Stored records
_____

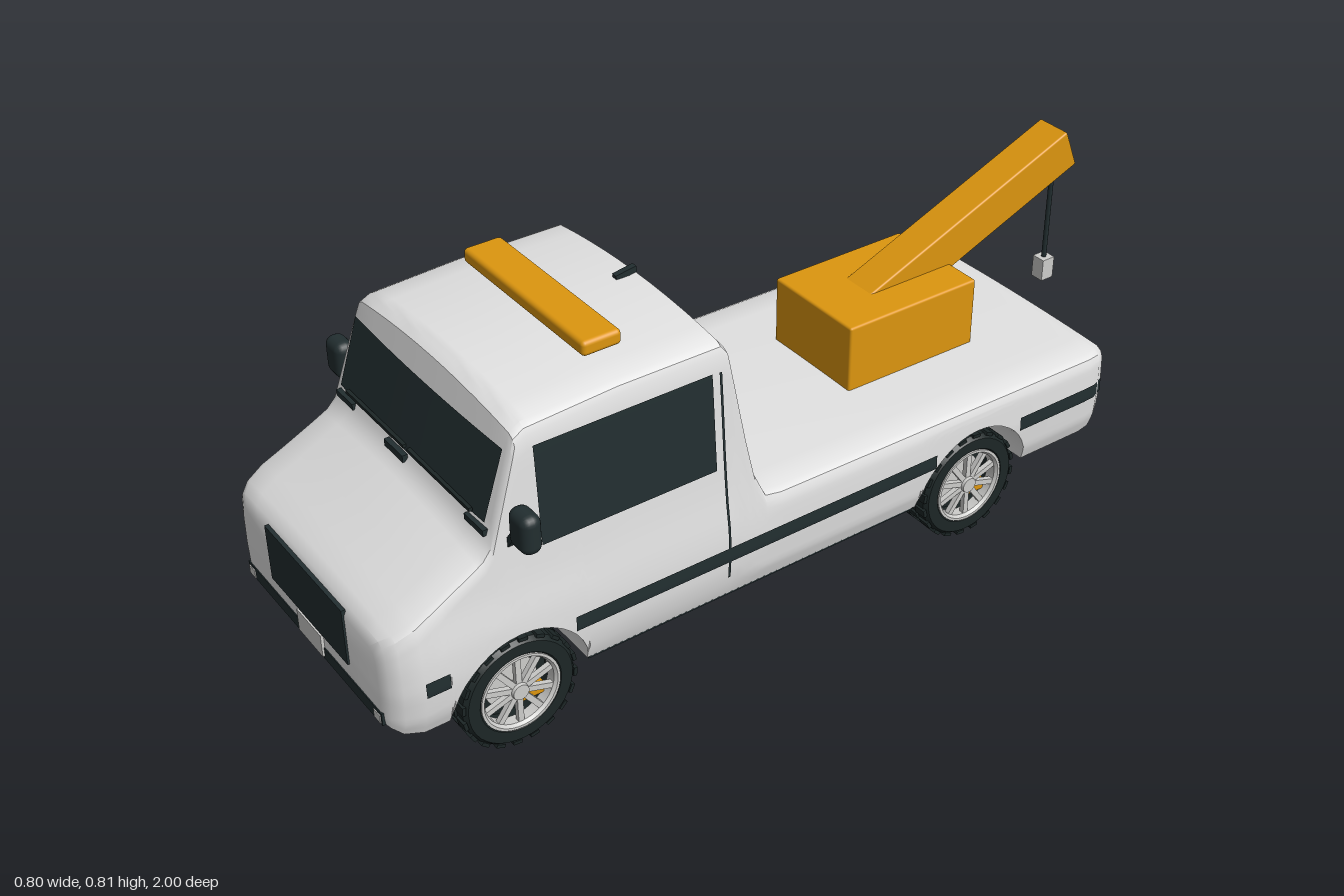
import * as THREE from 'three';
import { toCreasedNormals } from 'three/addons/utils/BufferGeometryUtils.js';
import { RoundedBoxGeometry } from 'three/addons/geometries/RoundedBoxGeometry.js';

const mat = (name, color, side = THREE.FrontSide) => {
  const m = new THREE.MeshStandardMaterial({ color, side });
  m.name = name;
  return m;
};

// Piecewise linear lookup in a table of [position, value]
function lerp(table, p) {
  if (p <= table[0][0]) return table[0][1];
  for (let i = 1; i < table.length; i++) {
    const [a, va] = table[i - 1], [b, vb] = table[i];
    if (p <= b) return va + (vb - va) * (p - a) / (b - a);
  }
  return table[table.length - 1][1];
}

// Body shape: roof line, floor line and corner inset along z, half width along y
const TOP = [[-0.87, 0.33], [-0.86, 0.347], [-0.83, 0.357], [0.08, 0.366], [0.12, 0.378], [0.145, 0.44],
  [0.165, 0.55], [0.195, 0.745], [0.21, 0.766], [0.45, 0.767], [0.66, 0.756], [0.685, 0.742],
  [0.755, 0.53], [0.775, 0.507], [0.88, 0.447], [0.97, 0.397], [0.99, 0.382], [1, 0.36]];
const FLOOR = [[-0.87, 0.19], [-0.84, 0.145], [-0.8, 0.14], [0.93, 0.14], [0.97, 0.15], [1, 0.175]];
const INSET = [[-0.87, 0.05], [-0.86, 0.025], [-0.83, 0.004], [-0.8, 0], [0.93, 0], [0.97, 0.012], [0.99, 0.03], [1, 0.055]];
const WIDTH = [[0.14, 0.322], [0.18, 0.336], [0.25, 0.342], [0.32, 0.339], [0.4, 0.328], [0.5, 0.32], [0.68, 0.308], [0.76, 0.298]];
const AXLES = [0.717, -0.46], WHEEL_R = 0.133, ARCH_R = 0.158;
const crownAt = z => lerp([[0.08, 0.006], [0.2, 0.02], [0.8, 0.02], [1, 0.01]], z);

function bodyRing(z) {
  const t = lerp(TOP, z), b = lerp(FLOOR, z), inset = lerp(INSET, z), crown = crownAt(z);
  let a = b;
  for (const c of AXLES) {
    const d = ARCH_R ** 2 - (z - c) ** 2;
    if (d > 0) a = Math.max(a, WHEEL_R + Math.sqrt(d));
  }
  const w = y => lerp(WIDTH, y) - inset;
  const s = t - crown - 0.022, half = [[0, b], [0.2, b], [0.2, a]];
  for (let i = 0; i <= 14; i++) {
    const y = a + (s - a) * i / 14;
    half.push([w(y), y]);
  }
  half.push([w(s) - 0.006, s + 0.014]);
  for (let f = 1; f > 0.1; f -= 0.2) half.push([f * (w(s) - 0.02), t - crown * f * f]);
  half.push([0, t]);
  const other = half.slice(1, -1).reverse().map(([x, y]) => [-x, y]);
  return [...half, ...other].map(([x, y]) => [x, y, z]);
}

function bodyGeometry() {
  const zs = new Set(TOP.concat(FLOOR, INSET).map(p => p[0]));
  for (const c of AXLES) for (let i = 0; i <= 20; i++) zs.add(+(c + ARCH_R * Math.cos(i * Math.PI / 20)).toFixed(4));
  const rings = [...zs].sort((p, q) => p - q).map(bodyRing);
  const n = rings[0].length, pos = rings.flat(2), idx = [];
  for (let i = 0; i < rings.length - 1; i++) for (let j = 0; j < n; j++) {
    const k = (j + 1) % n, p = i * n, q = p + n;
    idx.push(p + j, p + k, q + j, p + k, q + k, q + j);
  }
  // end caps
  const rear = pos.length / 3, front = rear + 1, last = (rings.length - 1) * n;
  pos.push(0, 0.26, -0.87, 0, 0.27, 1);
  for (let j = 0; j < n; j++) {
    const k = (j + 1) % n;
    idx.push(rear, k, j, front, last + j, last + k);
  }
  const g = new THREE.BufferGeometry();
  g.setAttribute('position', new THREE.Float32BufferAttribute(pos, 3));
  g.setIndex(idx);
  return toCreasedNormals(g, 0.55);
}

// Thin skin from a rule mapping (u, v) in 0..1 to a point
function skin(rule, nu, nv) {
  const g = new THREE.PlaneGeometry(1, 1, nu, nv), p = g.attributes.position;
  for (let i = 0; i < p.count; i++) p.setXYZ(i, ...rule(p.getX(i) + 0.5, p.getY(i) + 0.5));
  g.computeVertexNormals();
  return g;
}

export function createModel() {
  const root = new THREE.Group();
  root.name = 'towTruck';
  const white = mat('body white', 0xe2e2e2), dark = mat('dark trim', 0x222e30, THREE.DoubleSide);
  const orange = mat('amber', 0xdd960f), red = mat('tail light red', 0xa00c28);
  const silver = mat('silver', 0xcdcdcb), rubber = mat('tyre rubber', 0x1c2626);
  const add = (name, geo, m, x = 0, y = 0, z = 0, parent = root) => {
    const mesh = new THREE.Mesh(geo, m);
    mesh.name = name;
    mesh.position.set(x, y, z);
    parent.add(mesh);
    return mesh;
  };
  const box = (name, m, w, h, d, x, y, z, parent) => add(name, new THREE.BoxGeometry(w, h, d), m, x, y, z, parent);
  const round = (name, m, w, h, d, r, x, y, z) => add(name, new RoundedBoxGeometry(w, h, d, 3, r), m, x, y, z);

  add('body', bodyGeometry(), white);

  // Side glass, stripes, door seams, mirrors and sills
  for (const s of [1, -1]) {
    const patch = (name, z0, z1, y0, y1) => add(name, skin((u, v) => {
      const y = y0 + (y1 - y0) * v, z = z0 + (z1 - z0) * (s > 0 ? 1 - u : u);
      return [s * (lerp(WIDTH, y) - lerp(INSET, z) + 0.004), y, z];
    }, 8, 8), dark);
    patch('sideWindow', 0.24, 0.65, 0.47, 0.692);
    patch('stripeFront', 0.877, 0.93, 0.242, 0.277);
    patch('stripeMiddle', -0.338, 0.594, 0.242, 0.277);
    patch('stripeRear', -0.845, -0.584, 0.242, 0.277);
    patch('doorSeam', 0.217, 0.223, 0.2, 0.69);
    box('sill', dark, 0.02, 0.014, 0.85, s * 0.31, 0.141, 0.13);
    round('mirror', dark, 0.068, 0.088, 0.045, 0.02, s * 0.367, 0.558, 0.708);
    const arm = box('mirrorArm', dark, 0.05, 0.014, 0.02, s * 0.327, 0.515, 0.712);
    arm.rotation.z = s * 0.95;
    box('tailLight', red, 0.075, 0.085, 0.009, s * 0.262, 0.265, -0.869);
    box('fogLight', silver, 0.026, 0.02, 0.008, s * 0.272, 0.184, 1.0);
    box('cowlVent', dark, 0.07, 0.014, 0.014, s * 0.26, 0.526, 0.752);
  }

  // Windscreen following the curved slope, with wipers
  add('windscreen', skin((u, v) => {
    const x = (u - 0.5) * 0.576, y = 0.545 + 0.148 * v, lift = 0.02 * (x / 0.287) ** 2;
    return [x, y, 0.692 + (0.742 - y - lift) * 0.33];
  }, 12, 4), dark);
  for (const x of [-0.125, 0.13]) box('wiper', rubber, 0.24, 0.008, 0.008, x, 0.555, 0.757);
  box('wiperBase', dark, 0.075, 0.016, 0.012, -0.037, 0.53, 0.761);

  // Nose details
  box('grille', dark, 0.33, 0.134, 0.009, 0, 0.304, 1.0);
  box('bumperStrip', dark, 0.58, 0.03, 0.008, 0, 0.186, 0.998);
  box('frontPlate', silver, 0.104, 0.054, 0.009, 0, 0.206, 1.002);
  box('frontLip', dark, 0.56, 0.014, 0.03, 0, 0.141, 0.955);

  // Tail details
  box('rearPlateFrame', dark, 0.116, 0.056, 0.006, 0, 0.265, -0.87);
  box('rearPlate', silver, 0.104, 0.046, 0.008, 0, 0.265, -0.871);
  box('rearBadge', red, 0.018, 0.008, 0.006, 0, 0.316, -0.87);
  box('rearStep', dark, 0.56, 0.018, 0.03, 0, 0.15, -0.848);
  for (let i = -2; i <= 2; i++) box('rearStepBracket', dark, 0.01, 0.035, 0.012, i * 0.085, 0.17, -0.864);

  // Roof equipment
  round('lightBar', orange, 0.45, 0.034, 0.09, 0.01, 0, 0.791, 0.435);
  const aerial = box('aerial', dark, 0.014, 0.014, 0.05, 0, 0.772, 0.235);
  aerial.rotation.x = 0.15;

  // Crane with cable and hook block
  round('craneBase', orange, 0.268, 0.168, 0.36, 0.006, -0.002, 0.438, -0.438);
  const boom = round('craneBoom', orange, 0.09, 0.1, 0.62, 0.005, 0, 0.591, -0.687);
  boom.rotation.x = 0.388;
  add('cable', new THREE.CylinderGeometry(0.006, 0.006, 0.27, 10), dark, 0, 0.535, -0.963);
  box('hookBlock', silver, 0.035, 0.055, 0.035, 0, 0.377, -0.963);

  // Wheels: axis along y, outer face at +y, then turned outward
  const lathe = pts => toCreasedNormals(new THREE.LatheGeometry(pts.map(p => new THREE.Vector2(...p)), 40), 0.6);
  const tyreGeo = lathe([[0.088, -0.048], [0.12, -0.05], [0.128, -0.04], [0.128, 0.04], [0.12, 0.05],
    [0.094, 0.05], [0.088, 0.044], [0.088, -0.048]]);
  const rimGeo = lathe([[0.08, 0.02], [0.089, 0.02], [0.091, 0.051], [0.085, 0.051], [0.08, 0.044], [0.08, 0.02]]);
  const hubGeo = new THREE.CylinderGeometry(0.018, 0.022, 0.022, 20);
  const discGeo = new THREE.CylinderGeometry(0.06, 0.06, 0.01, 28);
  const backGeo = new THREE.CylinderGeometry(0.089, 0.089, 0.04, 28);
  const spokeGeo = new THREE.BoxGeometry(0.068, 0.012, 0.013);
  const lugGeo = new THREE.BoxGeometry(0.008, 0.03, 0.02);
  for (const s of [1, -1]) for (const z of AXLES) {
    const wheel = new THREE.Group();
    wheel.name = z > 0 ? 'frontWheel' : 'rearWheel';
    add('tyre', tyreGeo, rubber, 0, 0, 0, wheel);
    add('rim', rimGeo, silver, 0, 0, 0, wheel);
    add('wheelBack', backGeo, rubber, 0, -0.025, 0, wheel);
    add('brakeDisc', discGeo, silver, 0, 0.005, 0, wheel);
    box('brakeCaliper', orange, 0.028, 0.02, 0.05, s * 0.035, 0.016, -0.04, wheel);
    add('hub', hubGeo, silver, 0, 0.04, 0, wheel);
    for (let i = 0; i < 10; i++) {
      const a = i * Math.PI / 5;
      add('spoke', spokeGeo, silver, 0.05 * Math.cos(a), 0.038, -0.05 * Math.sin(a), wheel).rotation.y = a;
    }
    for (let i = 0; i < 60; i++) {
      const a = i * Math.PI / 30;
      add('treadBlock', lugGeo, rubber, 0.1287 * Math.cos(a), (i % 3 - 1) * 0.033, -0.1287 * Math.sin(a), wheel).rotation.y = a;
    }
    wheel.rotation.z = -s * Math.PI / 2;
    wheel.position.set(s * 0.276, WHEEL_R, z);
    root.add(wheel);
  }
  return root;
}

_____

Work required: Your answer must be the lines above from the one containing "const x = (u" to the one containing "then turned outward", both included, restated word for word.

Result:
    const x = (u - 0.5) * 0.576, y = 0.545 + 0.148 * v, lift = 0.02 * (x / 0.287) ** 2;
    return [x, y, 0.692 + (0.742 - y - lift) * 0.33];
  }, 12, 4), dark);
  for (const x of [-0.125, 0.13]) box('wiper', rubber, 0.24, 0.008, 0.008, x, 0.555, 0.757);
  box('wiperBase', dark, 0.075, 0.016, 0.012, -0.037, 0.53, 0.761);

  // Nose details
  box('grille', dark, 0.33, 0.134, 0.009, 0, 0.304, 1.0);
  box('bumperStrip', dark, 0.58, 0.03, 0.008, 0, 0.186, 0.998);
  box('frontPlate', silver, 0.104, 0.054, 0.009, 0, 0.206, 1.002);
  box('frontLip', dark, 0.56, 0.014, 0.03, 0, 0.141, 0.955);

  // Tail details
  box('rearPlateFrame', dark, 0.116, 0.056, 0.006, 0, 0.265, -0.87);
  box('rearPlate', silver, 0.104, 0.046, 0.008, 0, 0.265, -0.871);
  box('rearBadge', red, 0.018, 0.008, 0.006, 0, 0.316, -0.87);
  box('rearStep', dark, 0.56, 0.018, 0.03, 0, 0.15, -0.848);
  for (let i = -2; i <= 2; i++) box('rearStepBracket', dark, 0.01, 0.035, 0.012, i * 0.085, 0.17, -0.864);

  // Roof equipment
  round('lightBar', orange, 0.45, 0.034, 0.09, 0.01, 0, 0.791, 0.435);
  const aerial = box('aerial', dark, 0.014, 0.014, 0.05, 0, 0.772, 0.235);
  aerial.rotation.x = 0.15;

  // Crane with cable and hook block
  round('craneBase', orange, 0.268, 0.168, 0.36, 0.006, -0.002, 0.438, -0.438);
  const boom = round('craneBoom', orange, 0.09, 0.1, 0.62, 0.005, 0, 0.591, -0.687);
  boom.rotation.x = 0.388;
  add('cable', new THREE.CylinderGeometry(0.006, 0.006, 0.27, 10), dark, 0, 0.535, -0.963);
  box('hookBlock', silver, 0.035, 0.055, 0.035, 0, 0.377, -0.963);

  // Wheels: axis along y, outer face at +y, then turned outward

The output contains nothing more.